Togetherness and closeness of community are essential to Brown, who was raised by his grandmother.

“I’m the son of a survivor. My mother is a residential school survivor. I’ve seen the hurt that she went through. I’m proud to be a Nisga’a on Port Edward council. I love my job as a councillor. I like to protect my community because Port Edward is an impactful community.”

Housing is also an area of concern for James, who realizes that more affordable housing is needed in the community.

“I’d like to see people move to Port Edward. It is unfortunate how things are right now,” he said, which is a contrast to his growing up when the population and businesses of Prince Rupert were booming.

Port Edward was at a population peak of near 1,200, he said. He and a whole gang of his friends would congregate playing sports or ride the bus from Port Ed. to Rupert to hang out.

“After the cannery shut down and all the other canneries moved, the decline started … I think it was the early 80s. I miss those days,” he said, adding that he had relatives who worked in all of the canneries, and he would go and visit them while they worked.

In the 1990s, he was very active with the Port Edward youth, wearing a sports hat, supervising drop-in activities at the local gymnasium facilities.

“The kids would drop in, and I would teach the basics of soccer, hockey, basketball, whatever they wanted to play. There is nothing like that now,” he said. “There was such a decline. We could bring it back if we had affordable housing and families came back.”

He sees himself as the guardian of the district, often driving around ensuring there is no illegal dumping, if there is, he said he stops to clean it up to make sure things are as they should be.

“I listen to the community. I like to listen to people, and I always have an open-door policy … I do try to keep in contact with people and try my best to answer or address concerns,” he said.

Of the Wilps Gwisk’aayn house and White Grizzly Bear clan from Git Gingolx, James said, “My Nisga’a name is Sayut Luu Hilt. It means ‘gathering of the people’. I was given that name because they know the role I play,” explaining that he was given the name later in life and is being groomed by his uncles and cousins in Ayuuk law — the culture and traditions of the Nisga’a because he was raised “off reserve.”

Ayuuk traditions have helped James and his family most recently with the profound loss of one of his brothers.

“Losing my brother was the hardest thing to ever experience,” he said. The Ayuuk culture has given him comfort, healing, and the support of community, which he is deeply thankful for.

READ MORE: Heart of our City: Tiffany Hutchings

READ MORE: Heart of our city: Chad Cooper


James Brown, Oct. 20, is an advocate of health and safety, as well as a municipal councillor keeping an eye out on the environmental state of Port Edward. (Photo: K-J Millar/The Northern View)

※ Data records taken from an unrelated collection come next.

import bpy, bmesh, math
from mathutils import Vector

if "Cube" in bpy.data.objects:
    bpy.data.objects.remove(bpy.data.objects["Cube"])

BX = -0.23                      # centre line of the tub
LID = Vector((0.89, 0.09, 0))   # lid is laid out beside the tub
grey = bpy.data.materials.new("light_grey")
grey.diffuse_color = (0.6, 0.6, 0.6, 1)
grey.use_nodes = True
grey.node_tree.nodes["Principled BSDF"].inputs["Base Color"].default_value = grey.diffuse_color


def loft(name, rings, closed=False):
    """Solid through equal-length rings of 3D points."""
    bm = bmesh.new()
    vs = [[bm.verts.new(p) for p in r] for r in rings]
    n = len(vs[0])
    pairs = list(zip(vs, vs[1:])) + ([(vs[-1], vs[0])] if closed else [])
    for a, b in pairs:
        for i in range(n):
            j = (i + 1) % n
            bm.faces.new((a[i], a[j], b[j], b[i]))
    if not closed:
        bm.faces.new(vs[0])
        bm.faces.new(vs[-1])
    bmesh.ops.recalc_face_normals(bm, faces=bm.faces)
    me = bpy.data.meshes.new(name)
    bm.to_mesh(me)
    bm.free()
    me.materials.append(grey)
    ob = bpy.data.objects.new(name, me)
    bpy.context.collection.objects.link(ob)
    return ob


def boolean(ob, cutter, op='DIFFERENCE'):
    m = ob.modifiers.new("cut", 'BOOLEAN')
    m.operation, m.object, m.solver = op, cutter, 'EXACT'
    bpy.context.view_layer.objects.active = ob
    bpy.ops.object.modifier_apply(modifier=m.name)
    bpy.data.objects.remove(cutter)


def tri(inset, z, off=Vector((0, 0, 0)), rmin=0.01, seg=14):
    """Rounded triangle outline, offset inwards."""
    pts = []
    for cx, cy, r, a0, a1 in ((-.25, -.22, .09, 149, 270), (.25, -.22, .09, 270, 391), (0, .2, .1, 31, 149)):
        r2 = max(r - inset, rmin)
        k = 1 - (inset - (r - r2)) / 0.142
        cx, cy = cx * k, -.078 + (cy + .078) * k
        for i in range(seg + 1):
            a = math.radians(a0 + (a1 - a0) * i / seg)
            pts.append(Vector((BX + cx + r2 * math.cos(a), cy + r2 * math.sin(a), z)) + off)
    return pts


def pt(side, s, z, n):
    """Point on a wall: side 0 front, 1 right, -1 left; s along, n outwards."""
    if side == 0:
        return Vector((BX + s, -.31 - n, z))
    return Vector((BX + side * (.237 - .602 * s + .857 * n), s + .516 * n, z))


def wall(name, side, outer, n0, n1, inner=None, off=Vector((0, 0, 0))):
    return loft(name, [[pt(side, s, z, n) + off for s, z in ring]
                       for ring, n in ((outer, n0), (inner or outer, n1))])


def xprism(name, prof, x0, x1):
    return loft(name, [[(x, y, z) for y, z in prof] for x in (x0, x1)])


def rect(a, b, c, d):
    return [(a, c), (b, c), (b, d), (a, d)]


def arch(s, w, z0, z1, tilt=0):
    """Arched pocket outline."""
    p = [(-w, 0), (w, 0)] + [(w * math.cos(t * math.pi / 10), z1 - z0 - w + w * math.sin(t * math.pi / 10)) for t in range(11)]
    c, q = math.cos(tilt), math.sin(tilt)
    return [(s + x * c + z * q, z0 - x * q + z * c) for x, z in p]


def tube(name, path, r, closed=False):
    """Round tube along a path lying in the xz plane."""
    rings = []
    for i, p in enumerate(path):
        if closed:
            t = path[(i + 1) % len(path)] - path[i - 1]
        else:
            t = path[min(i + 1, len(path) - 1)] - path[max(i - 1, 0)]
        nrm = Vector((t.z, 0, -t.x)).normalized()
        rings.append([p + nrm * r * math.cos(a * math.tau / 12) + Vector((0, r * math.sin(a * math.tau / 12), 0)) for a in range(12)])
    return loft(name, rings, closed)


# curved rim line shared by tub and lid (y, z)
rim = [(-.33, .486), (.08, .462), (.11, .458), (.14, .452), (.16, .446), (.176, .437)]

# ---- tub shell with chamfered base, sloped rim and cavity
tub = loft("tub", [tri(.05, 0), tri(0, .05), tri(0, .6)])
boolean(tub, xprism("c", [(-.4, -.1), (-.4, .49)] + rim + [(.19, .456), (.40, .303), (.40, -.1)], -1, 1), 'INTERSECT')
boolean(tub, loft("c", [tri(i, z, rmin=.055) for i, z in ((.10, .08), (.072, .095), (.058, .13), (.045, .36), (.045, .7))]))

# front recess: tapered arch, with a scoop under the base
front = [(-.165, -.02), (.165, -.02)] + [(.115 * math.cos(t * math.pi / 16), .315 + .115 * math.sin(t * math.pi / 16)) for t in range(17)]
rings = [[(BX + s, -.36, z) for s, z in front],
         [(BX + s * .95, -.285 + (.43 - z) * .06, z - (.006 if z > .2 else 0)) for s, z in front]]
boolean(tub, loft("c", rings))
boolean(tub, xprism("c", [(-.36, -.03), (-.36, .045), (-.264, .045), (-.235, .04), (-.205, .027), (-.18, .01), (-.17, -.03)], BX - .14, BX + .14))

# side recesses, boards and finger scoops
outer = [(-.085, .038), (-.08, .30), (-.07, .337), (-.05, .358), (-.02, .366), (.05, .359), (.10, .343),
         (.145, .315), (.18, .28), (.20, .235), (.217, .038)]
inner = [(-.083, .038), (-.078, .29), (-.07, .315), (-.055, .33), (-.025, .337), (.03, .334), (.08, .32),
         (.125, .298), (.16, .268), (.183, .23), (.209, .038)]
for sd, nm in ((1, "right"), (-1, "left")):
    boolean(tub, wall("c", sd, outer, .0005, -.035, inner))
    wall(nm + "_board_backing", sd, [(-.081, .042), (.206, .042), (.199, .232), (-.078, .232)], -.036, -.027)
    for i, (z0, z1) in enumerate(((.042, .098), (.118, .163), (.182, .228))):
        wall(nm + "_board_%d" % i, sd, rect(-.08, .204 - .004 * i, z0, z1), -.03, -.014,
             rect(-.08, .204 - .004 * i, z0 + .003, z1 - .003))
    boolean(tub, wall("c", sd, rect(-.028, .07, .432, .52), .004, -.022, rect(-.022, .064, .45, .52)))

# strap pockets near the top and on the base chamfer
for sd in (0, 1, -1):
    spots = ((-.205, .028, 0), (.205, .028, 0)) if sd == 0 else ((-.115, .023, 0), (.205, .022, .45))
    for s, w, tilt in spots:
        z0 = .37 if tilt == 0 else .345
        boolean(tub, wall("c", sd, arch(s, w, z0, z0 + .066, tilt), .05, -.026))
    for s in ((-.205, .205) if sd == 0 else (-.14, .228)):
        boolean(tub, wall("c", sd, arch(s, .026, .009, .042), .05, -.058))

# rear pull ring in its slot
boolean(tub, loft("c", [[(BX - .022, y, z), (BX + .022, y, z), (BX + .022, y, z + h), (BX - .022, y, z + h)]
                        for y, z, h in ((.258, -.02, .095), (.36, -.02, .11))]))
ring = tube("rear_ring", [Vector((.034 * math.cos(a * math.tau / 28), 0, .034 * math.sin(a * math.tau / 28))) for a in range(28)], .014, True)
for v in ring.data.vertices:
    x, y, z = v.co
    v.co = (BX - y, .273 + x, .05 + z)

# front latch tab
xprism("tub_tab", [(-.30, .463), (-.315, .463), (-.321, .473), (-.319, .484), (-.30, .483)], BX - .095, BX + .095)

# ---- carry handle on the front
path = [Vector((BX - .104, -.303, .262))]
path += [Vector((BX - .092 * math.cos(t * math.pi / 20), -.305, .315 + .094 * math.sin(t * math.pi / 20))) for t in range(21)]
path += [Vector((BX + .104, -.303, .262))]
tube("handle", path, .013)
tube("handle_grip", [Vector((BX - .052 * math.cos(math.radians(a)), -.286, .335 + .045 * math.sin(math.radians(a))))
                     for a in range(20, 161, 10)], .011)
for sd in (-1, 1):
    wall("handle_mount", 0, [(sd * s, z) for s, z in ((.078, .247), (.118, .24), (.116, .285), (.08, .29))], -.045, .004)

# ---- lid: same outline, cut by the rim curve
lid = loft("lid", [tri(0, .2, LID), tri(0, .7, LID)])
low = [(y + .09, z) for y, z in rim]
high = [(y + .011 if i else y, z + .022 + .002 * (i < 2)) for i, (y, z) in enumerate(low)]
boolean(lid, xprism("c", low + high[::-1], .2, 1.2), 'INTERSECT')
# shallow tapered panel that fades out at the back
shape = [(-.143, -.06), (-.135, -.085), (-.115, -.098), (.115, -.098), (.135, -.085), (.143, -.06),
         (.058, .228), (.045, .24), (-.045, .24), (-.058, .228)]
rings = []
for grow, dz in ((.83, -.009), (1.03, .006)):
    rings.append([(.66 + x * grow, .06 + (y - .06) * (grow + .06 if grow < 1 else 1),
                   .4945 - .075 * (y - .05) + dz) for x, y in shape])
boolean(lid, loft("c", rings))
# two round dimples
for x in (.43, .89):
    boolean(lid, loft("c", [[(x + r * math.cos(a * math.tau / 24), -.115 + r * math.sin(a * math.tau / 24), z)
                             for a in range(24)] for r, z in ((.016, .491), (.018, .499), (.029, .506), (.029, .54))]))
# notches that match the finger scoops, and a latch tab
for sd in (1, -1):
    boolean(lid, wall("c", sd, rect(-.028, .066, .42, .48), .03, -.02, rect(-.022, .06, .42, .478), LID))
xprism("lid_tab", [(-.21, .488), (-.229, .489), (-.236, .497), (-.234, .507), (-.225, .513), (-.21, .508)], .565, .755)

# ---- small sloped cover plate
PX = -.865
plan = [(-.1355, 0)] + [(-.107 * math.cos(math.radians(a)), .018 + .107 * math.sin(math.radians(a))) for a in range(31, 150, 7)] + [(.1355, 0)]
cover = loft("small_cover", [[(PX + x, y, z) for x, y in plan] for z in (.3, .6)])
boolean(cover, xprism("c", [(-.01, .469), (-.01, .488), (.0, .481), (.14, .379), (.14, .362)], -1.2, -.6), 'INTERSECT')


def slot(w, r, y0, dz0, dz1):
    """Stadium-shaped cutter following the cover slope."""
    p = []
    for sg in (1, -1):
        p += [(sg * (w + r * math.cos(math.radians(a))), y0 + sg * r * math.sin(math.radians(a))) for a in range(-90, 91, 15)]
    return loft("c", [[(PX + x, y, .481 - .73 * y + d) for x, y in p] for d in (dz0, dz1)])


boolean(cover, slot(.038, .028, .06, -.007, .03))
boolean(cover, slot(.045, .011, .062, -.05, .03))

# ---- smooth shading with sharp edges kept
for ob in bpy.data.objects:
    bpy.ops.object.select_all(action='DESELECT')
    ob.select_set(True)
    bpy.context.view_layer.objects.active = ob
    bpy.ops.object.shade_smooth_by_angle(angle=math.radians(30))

James Brown, Oct. 20, is an advocate of health and safety, as well as a municipal councillor keeping an eye out on the environmental state of Port Edward. (Photo: K-J Millar/The Northern View)